But other tracks, like the ironically titled “Direction” and “Lost Logic,” though containing similar musical ingredients, just never manage to congeal and resonate like “Fin.”

The only other track that comes close to “The Ridings” for me is “Cull.” Here, Cummings nearly eschews organic sounds altogether and plunges headlong into the icy waters of ghostly, glitch-y dub (think Burial and Zen Sauvage slowly sinking into the Arctic Ocean’s depths). Sparse guitar figures emerge, sounding as if they’re in the very act of turning to ice, while a submerged bassline moves at an appropriately glacial pace. It’s an immersive and haunting sound, and one that I’d love to see Cummings further explore in the future.

Much to his credit, Cummings never lets any of his songs — even the better ones — last long. Most of them are less than four minutes, which might seem odd for music as atmospheric as this. But brevity is both the soul of wit and of ambient music, and the shortness of these pieces only enhances the beauty contained therein (and this is true, even of the lesser successful tracks).

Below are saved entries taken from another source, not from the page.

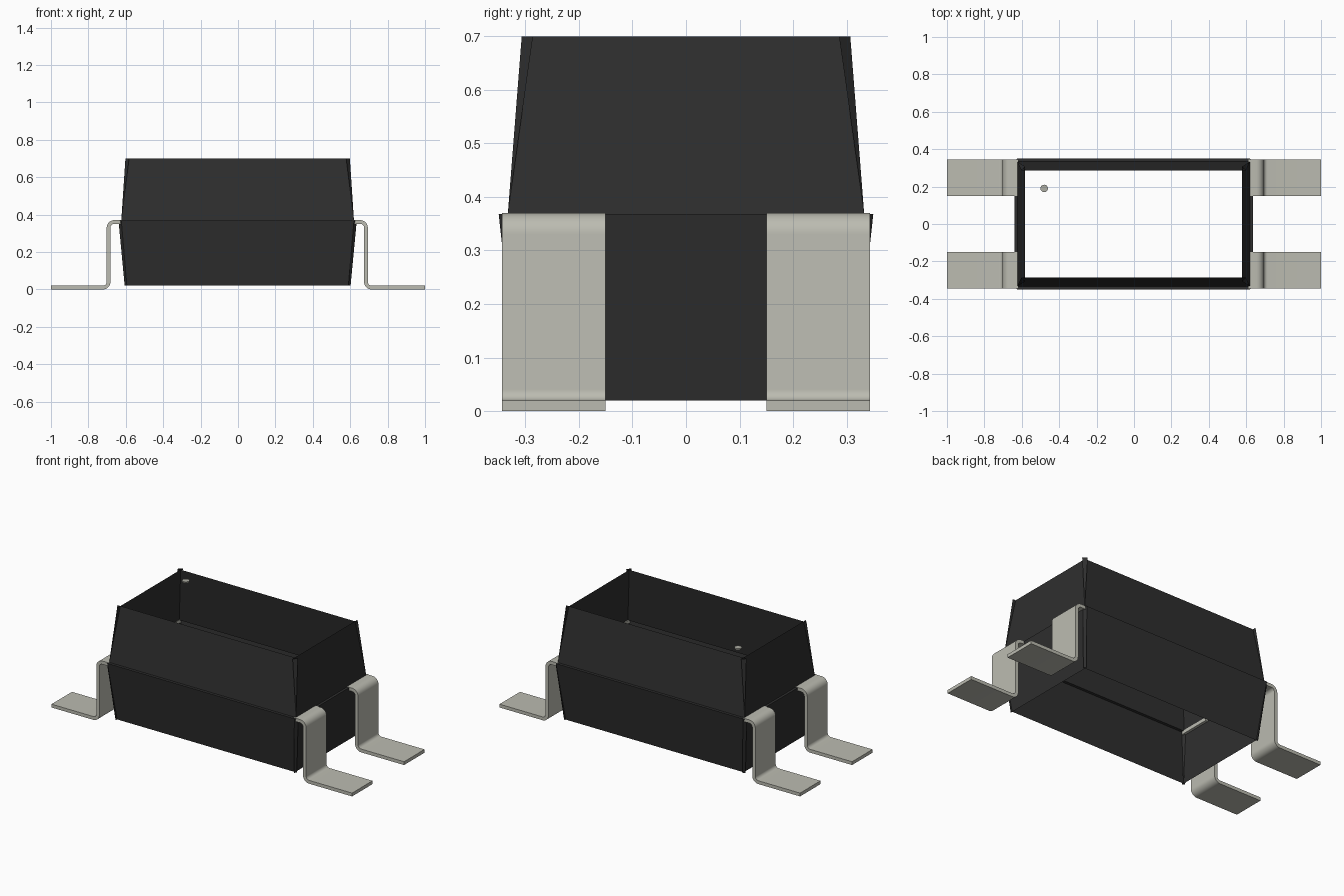
import bpy, bmesh, math

cube = bpy.data.objects.get("Cube")
if cube:
    bpy.data.objects.remove(cube, do_unlink=True)


def material(name, rgb):
    m = bpy.data.materials.new(name)
    m.use_nodes = True
    m.diffuse_color = (*rgb, 1)
    m.node_tree.nodes["Principled BSDF"].inputs["Base Color"].default_value = (*rgb, 1)
    return m


BLACK = material("black plastic", (0.028, 0.028, 0.028))
TIN = material("tinned metal", (0.5, 0.5, 0.44))
MARK = material("grey marking", (0.42, 0.42, 0.37))


def finish(bm, name, mat):
    bmesh.ops.remove_doubles(bm, verts=bm.verts, dist=0.0001)
    bmesh.ops.recalc_face_normals(bm, faces=bm.faces)
    mesh = bpy.data.meshes.new(name)
    bm.to_mesh(mesh)
    bm.free()
    mesh.materials.append(mat)
    ob = bpy.data.objects.new(name, mesh)
    bpy.context.collection.objects.link(ob)
    return ob


def add_face(bm, points):
    bm.faces.new([bm.verts.new(p) for p in points])


SHIFT = -0.002
MID = 0.368


def corner(sx, sy, x, y, z):
    return (SHIFT + sx * x, sy * y, z)


def walls(name, rim, rim_out, rim_z, belt, belt_cut):
    """Four sloping walls, open above and below, with a tapering strip on each corner."""
    bm = bmesh.new()
    (rx, ry), (ox, oy), (bx, by) = rim, rim_out, belt
    for s in (-1, 1):
        # Long wall and short wall
        add_face(bm, [corner(-1, s, rx, ry, rim_z), corner(1, s, rx, ry, rim_z),
                      corner(1, s, bx - belt_cut, by, MID), corner(-1, s, bx - belt_cut, by, MID)])
        add_face(bm, [corner(s, -1, rx, ry, rim_z), corner(s, 1, rx, ry, rim_z),
                      corner(s, 1, bx, by - belt_cut, MID), corner(s, -1, bx, by - belt_cut, MID)])
        for t in (-1, 1):
            # Corner strip standing slightly proud of the rim
            root = corner(s, t, rx, ry, rim_z)
            p, q = corner(s, t, rx, oy, rim_z), corner(s, t, ox, ry, rim_z)
            a = corner(s, t, bx - belt_cut, by, MID)
            b = corner(s, t, bx, by - belt_cut, MID)
            add_face(bm, [p, q, b, a] if belt_cut else [p, q, a])
            add_face(bm, [root, p, a])
            add_face(bm, [root, q, b])
    return finish(bm, name, BLACK)


UPPER, LOWER, CUT = (0.622, 0.333), (0.637, 0.35), 0.015
walls("upper_housing", (0.58, 0.286), (0.6, 0.307), 0.7, UPPER, 0)
walls("lower_housing", (0.592, 0.3), (0.604, 0.312), 0.02, LOWER, CUT)

# Narrow ledge between the two halves of the housing
bm = bmesh.new()
(ux, uy), (lx, ly) = UPPER, LOWER
for s in (-1, 1):
    add_face(bm, [corner(-1, s, ux, uy, MID), corner(1, s, ux, uy, MID),
                  corner(1, s, lx - CUT, ly, MID), corner(-1, s, lx - CUT, ly, MID)])
    add_face(bm, [corner(s, -1, ux, uy, MID), corner(s, 1, ux, uy, MID),
                  corner(s, 1, lx, ly - CUT, MID), corner(s, -1, lx, ly - CUT, MID)])
finish(bm, "housing_ledge", BLACK)


def arc(cx, cz, r, start, end, steps=8):
    angles = [math.radians(start + (end - start) * i / steps) for i in range(steps + 1)]
    return [(cx + r * math.cos(a), cz + r * math.sin(a)) for a in angles]


# Bent metal leads: a folded sheet given thickness
path = [(0.617, 0.36)] + arc(0.658, 0.33, 0.03, 90, 0) + arc(0.718, 0.04, 0.03, 180, 270) + [(1, 0.01)]
for sx, side in ((1, "left"), (-1, "right")):
    for sy, end in ((-1, "front"), (1, "back")):
        bm = bmesh.new()
        pts = [(sx * x + (0 if x == 1 else 2 * SHIFT), z) for x, z in path]
        for (x0, z0), (x1, z1) in zip(pts, pts[1:]):
            add_face(bm, [(x0, sy * 0.15, z0), (x1, sy * 0.15, z1),
                          (x1, sy * 0.344, z1), (x0, sy * 0.344, z0)])
        lead = finish(bm, f"{end}_{side}_lead", TIN)
        solid = lead.modifiers.new("thickness", "SOLIDIFY")
        solid.thickness = 0.02
        solid.offset = 0
        solid.use_even_offset = True
        bpy.ops.object.select_all(action="DESELECT")
        lead.select_set(True)
        bpy.context.view_layer.objects.active = lead
        bpy.ops.object.modifier_apply(modifier="thickness")
        bpy.ops.object.shade_smooth_by_angle(angle=math.radians(30))

# Small round orientation mark level with the top rim
bpy.ops.mesh.primitive_cylinder_add(vertices=24, radius=0.02, depth=0.008, location=(-0.48, 0.19, 0.696))
dot = bpy.context.object
dot.name = "orientation_dot"
dot.data.materials.append(MARK)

Much like those too-early spring days that serve as an oasis of sorts in the midst of winter, they’re gone too soon, over before they could barely make a dent or impression. But what little impression they make can nevertheless be substantial and lasting, like a sudden day of sun and clear skies in the middle of February that feels like a miracle, and a reminder that winter, with all of its dreariness and gloominess, is, indeed, on the way out, and warmer and gentler days do indeed lie ahead.

As an added bonus, The Ridings comes with disc full of remixes courtesy of such luminaries as Bracken, The Declining Winter, Epic45, and Portal. Fieldhead’s remix of “Cull” goes even further into abstraction, drowning the original’s echoing glitch in even more echo until the song achieves a sort of cavernous, glacial tone that ups the wintry gloom. Bracken’s remix of “Fin” is an easy fave, and moves in an opposite direction then Fieldhead; Chris Adams takes one of the album’s more abstract songs and anchors it down with dubby beats and cut-up vocals.

Glen Shipley’s remix of “The Cut” injects some interesting humor, creating an amusing hip-hop pastiche with vocal shout-outs sliced n’ diced over some (relatively) funky rhythms. Epic45 applies their trademark brand of autumnal, shoegaze-inspired haze to “Caroline,” and simultaneous hearkens back to Flying Saucer Attack’s halcyon days. And finally, Yuri Lugovskoy wraps things up with a version of “Titus” that reduces the original’s coruscating guitar tones to their most abstract form, distilled down to a single horizon-line of twinkling, glittering electronic pulses that play across your speakers like the final rays of a wintry sunset filtering through the city.